No matter what the California Supreme Court decides, the issue of how to calculate attorneys’ fees in class actions is one that will almost undoubtedly require the input of attorney fees expert witnesses. Should the Court adopt the appellants’ approach (the lodestar method), many questions will arise as to how to calculate that amount. In setting an amount based upon an hourly calculation, courts will nonetheless be called upon to determine three factors, all of which require attorney fees expert advice. First, a court must decide what a reasonable hourly rate is for a particular case and attorney, which is a decision many judges use attorney fees expert witnesses to help determine. See, e.g., Brooks Magattran, supra. Experts can provide information about what a typical case of the nature and difficulty level of the one before the court typically permits as a reasonable rate. Also, consulting and testifying experts can help assess reasonability based on a particular lawyer’s degree of skill and the amount of work that attorney put into the case. Second, under the lodestar method, a court must decide whether the number of hours an attorney has recorded for a given case is reasonable. See id. Again, experts in specific types of class actions with familiarity in these fields can offer invaluable assistance in answering this inquiry. Third, as one legal analyst asks, “once courts come up with the lodestar, on what basis do courts adjust that figure up or down?” Id. This third question is something that experts can assess, based on many of the considerations noted above for how to determine an appropriate fee. Finally, even absent the lodestar calculations that may require substantial expertise, the plaintiffs in this case requested a “class guardian” and, if their request is granted, that “guardian” will rely upon the testimony of attorney fees expert witnesses in any judgment or settlement award that is over $1 million.

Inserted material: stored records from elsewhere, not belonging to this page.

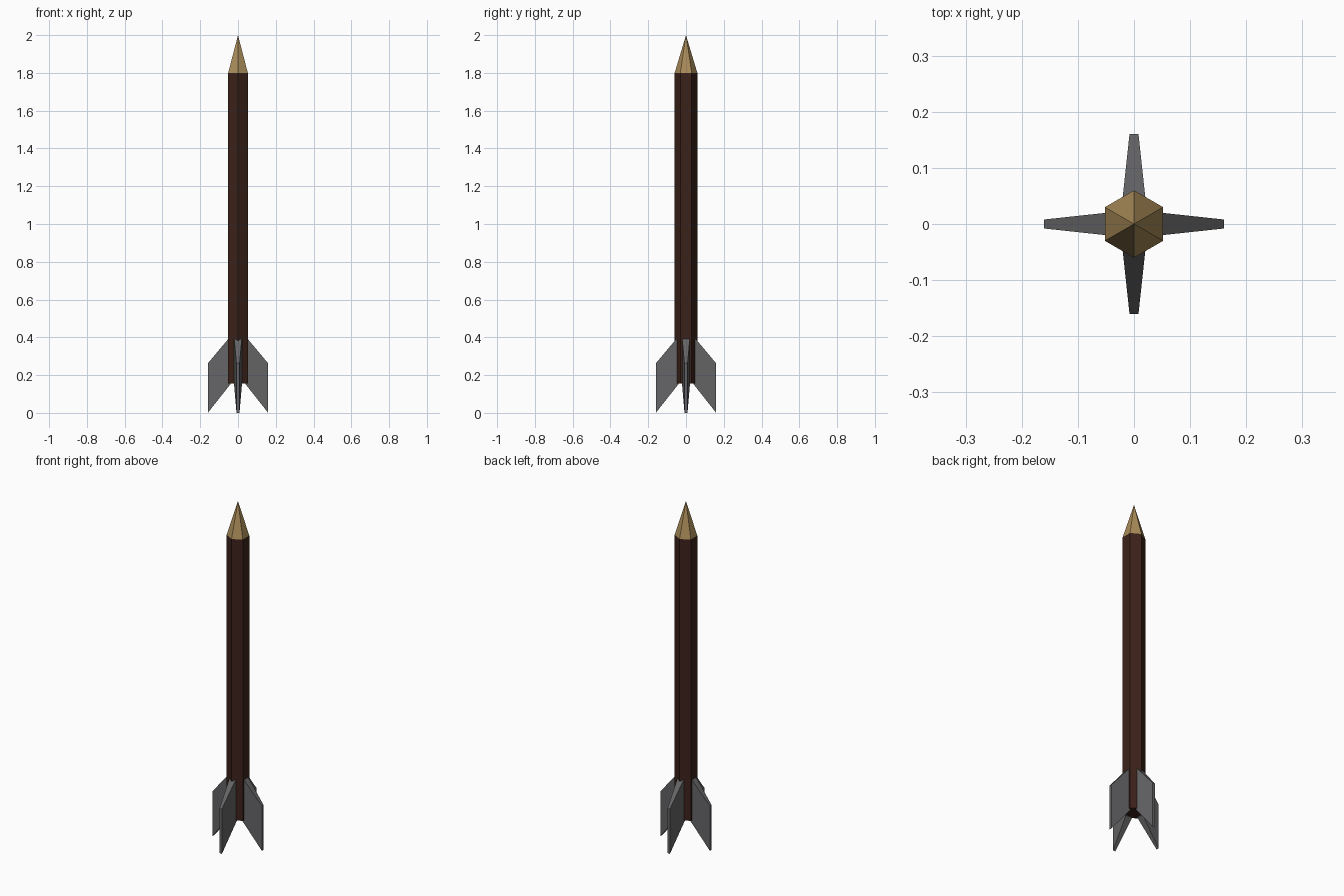
import bpy, bmesh, math
from mathutils import Matrix

if "Cube" in bpy.data.objects:
    bpy.data.objects.remove(bpy.data.objects["Cube"])


def material(name, rgb):
    m = bpy.data.materials.new(name)
    m.diffuse_color = (*rgb, 1)
    m.use_nodes = True
    m.node_tree.nodes["Principled BSDF"].inputs["Base Color"].default_value = m.diffuse_color
    return m


def hex_solid(name, r_bottom, r_top, z0, z1, mat):
    # six-sided prism or cone with corners on the y axis
    bm = bmesh.new()
    place = Matrix.Translation((0, 0, (z0 + z1) / 2)) @ Matrix.Rotation(math.pi / 2, 4, 'Z')
    # corners of the primitive may sit on either axis, so check and fix below
    bmesh.ops.create_cone(bm, cap_ends=True, segments=6, radius1=r_bottom,
                          radius2=r_top, depth=z1 - z0)
    if max(v.co.x for v in bm.verts) < r_bottom * 0.99:
        place = Matrix.Translation((0, 0, (z0 + z1) / 2))
    bmesh.ops.transform(bm, matrix=place, verts=bm.verts)
    bmesh.ops.remove_doubles(bm, verts=bm.verts, dist=1e-5)
    return finish(name, bm, mat)


def finish(name, bm, mat):
    bmesh.ops.recalc_face_normals(bm, faces=bm.faces)
    me = bpy.data.meshes.new(name)
    bm.to_mesh(me)
    bm.free()
    me.materials.append(mat)
    ob = bpy.data.objects.new(name, me)
    bpy.context.collection.objects.link(ob)
    return ob


def fin(name, angle, mat):
    # swept-back slab, thick at the root and thin at the tip
    bm = bmesh.new()
    profile = [(0.04, 0.152, 0.021), (0.16, 0.0, 0.008),
               (0.16, 0.262, 0.008), (0.04, 0.405, 0.021)]
    left = [bm.verts.new((x, t, z)) for x, z, t in profile]
    right = [bm.verts.new((x, -t, z)) for x, z, t in profile]
    bm.faces.new(left)
    bm.faces.new(right[::-1])
    for i in range(4):
        j = (i + 1) % 4
        bm.faces.new((left[i], right[i], right[j], left[j]))
    bmesh.ops.transform(bm, matrix=Matrix.Rotation(angle, 4, 'Z'), verts=bm.verts)
    return finish(name, bm, mat)


brown = material("dark_wood", (0.045, 0.016, 0.01))
tan = material("brass", (0.40, 0.26, 0.10))
grey = material("fin_grey", (0.13, 0.13, 0.135))

# shaft and pointed tip
hex_solid("shaft", 0.06, 0.06, 0.155, 1.8, brown)
hex_solid("pointed_tip", 0.06, 0.0, 1.8, 2.0, tan)

# four fins around the tail
for i, side in enumerate(("right", "back", "left", "front")):
    fin(side + "_fin", i * math.pi / 2, grey)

Conversely, if the Court continues a national trend and one with decades of support—the percentage method—the question remains as to how a client can be assured that the percentage chosen by a particular attorney is reasonable. In calculating the percentage method, attorneys typically use the lodestar cross-check to make their fee determinations. To avoid the claim that the percentage of a fee award is arbitrary, attorneys should utilize the services of attorney fees expert witnesses to help explain how the cross-check was employed in a particular case and why the percentage requested is reasonable.

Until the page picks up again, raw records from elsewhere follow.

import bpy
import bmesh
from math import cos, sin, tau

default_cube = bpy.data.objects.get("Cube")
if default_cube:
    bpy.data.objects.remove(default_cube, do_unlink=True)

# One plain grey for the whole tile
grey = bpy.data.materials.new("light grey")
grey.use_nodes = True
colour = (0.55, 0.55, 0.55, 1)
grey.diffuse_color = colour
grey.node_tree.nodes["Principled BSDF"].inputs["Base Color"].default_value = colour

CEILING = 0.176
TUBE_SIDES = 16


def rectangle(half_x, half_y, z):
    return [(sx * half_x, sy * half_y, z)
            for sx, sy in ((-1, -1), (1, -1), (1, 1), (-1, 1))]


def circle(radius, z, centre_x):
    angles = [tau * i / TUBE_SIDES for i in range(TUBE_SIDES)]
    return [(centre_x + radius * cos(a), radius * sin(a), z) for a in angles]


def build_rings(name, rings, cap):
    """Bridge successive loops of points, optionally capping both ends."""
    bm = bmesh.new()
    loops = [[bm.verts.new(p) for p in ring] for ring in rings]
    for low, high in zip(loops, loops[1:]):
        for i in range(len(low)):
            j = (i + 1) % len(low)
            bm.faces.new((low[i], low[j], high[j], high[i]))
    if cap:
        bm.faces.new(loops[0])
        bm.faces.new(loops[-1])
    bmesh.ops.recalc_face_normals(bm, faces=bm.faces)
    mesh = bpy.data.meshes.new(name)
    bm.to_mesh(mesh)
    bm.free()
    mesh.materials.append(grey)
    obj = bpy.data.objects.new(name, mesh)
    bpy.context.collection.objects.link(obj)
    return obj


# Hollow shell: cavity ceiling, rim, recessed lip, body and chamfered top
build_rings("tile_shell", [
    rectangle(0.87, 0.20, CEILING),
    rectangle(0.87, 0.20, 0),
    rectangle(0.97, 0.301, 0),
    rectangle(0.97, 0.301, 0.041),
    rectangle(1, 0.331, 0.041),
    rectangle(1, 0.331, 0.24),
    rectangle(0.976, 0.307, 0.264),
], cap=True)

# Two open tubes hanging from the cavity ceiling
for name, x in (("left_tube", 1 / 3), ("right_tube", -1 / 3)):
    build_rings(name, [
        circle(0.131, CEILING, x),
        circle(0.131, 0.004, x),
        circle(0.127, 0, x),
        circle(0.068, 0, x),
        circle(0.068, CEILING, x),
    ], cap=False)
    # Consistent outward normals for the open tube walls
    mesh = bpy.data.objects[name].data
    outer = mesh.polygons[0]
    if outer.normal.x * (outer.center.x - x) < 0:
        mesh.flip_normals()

Regardless of what the California Supreme Court decides, the Lafitte case offers an opportunity to clarify what the acceptable practices are for determining attorneys’ fees in class actions. Expert witnesses will likely play a critical role, both in making arguments for one fee arrangement over the other, as well as in actually assessing those fees under whichever calculation the Court opts to select.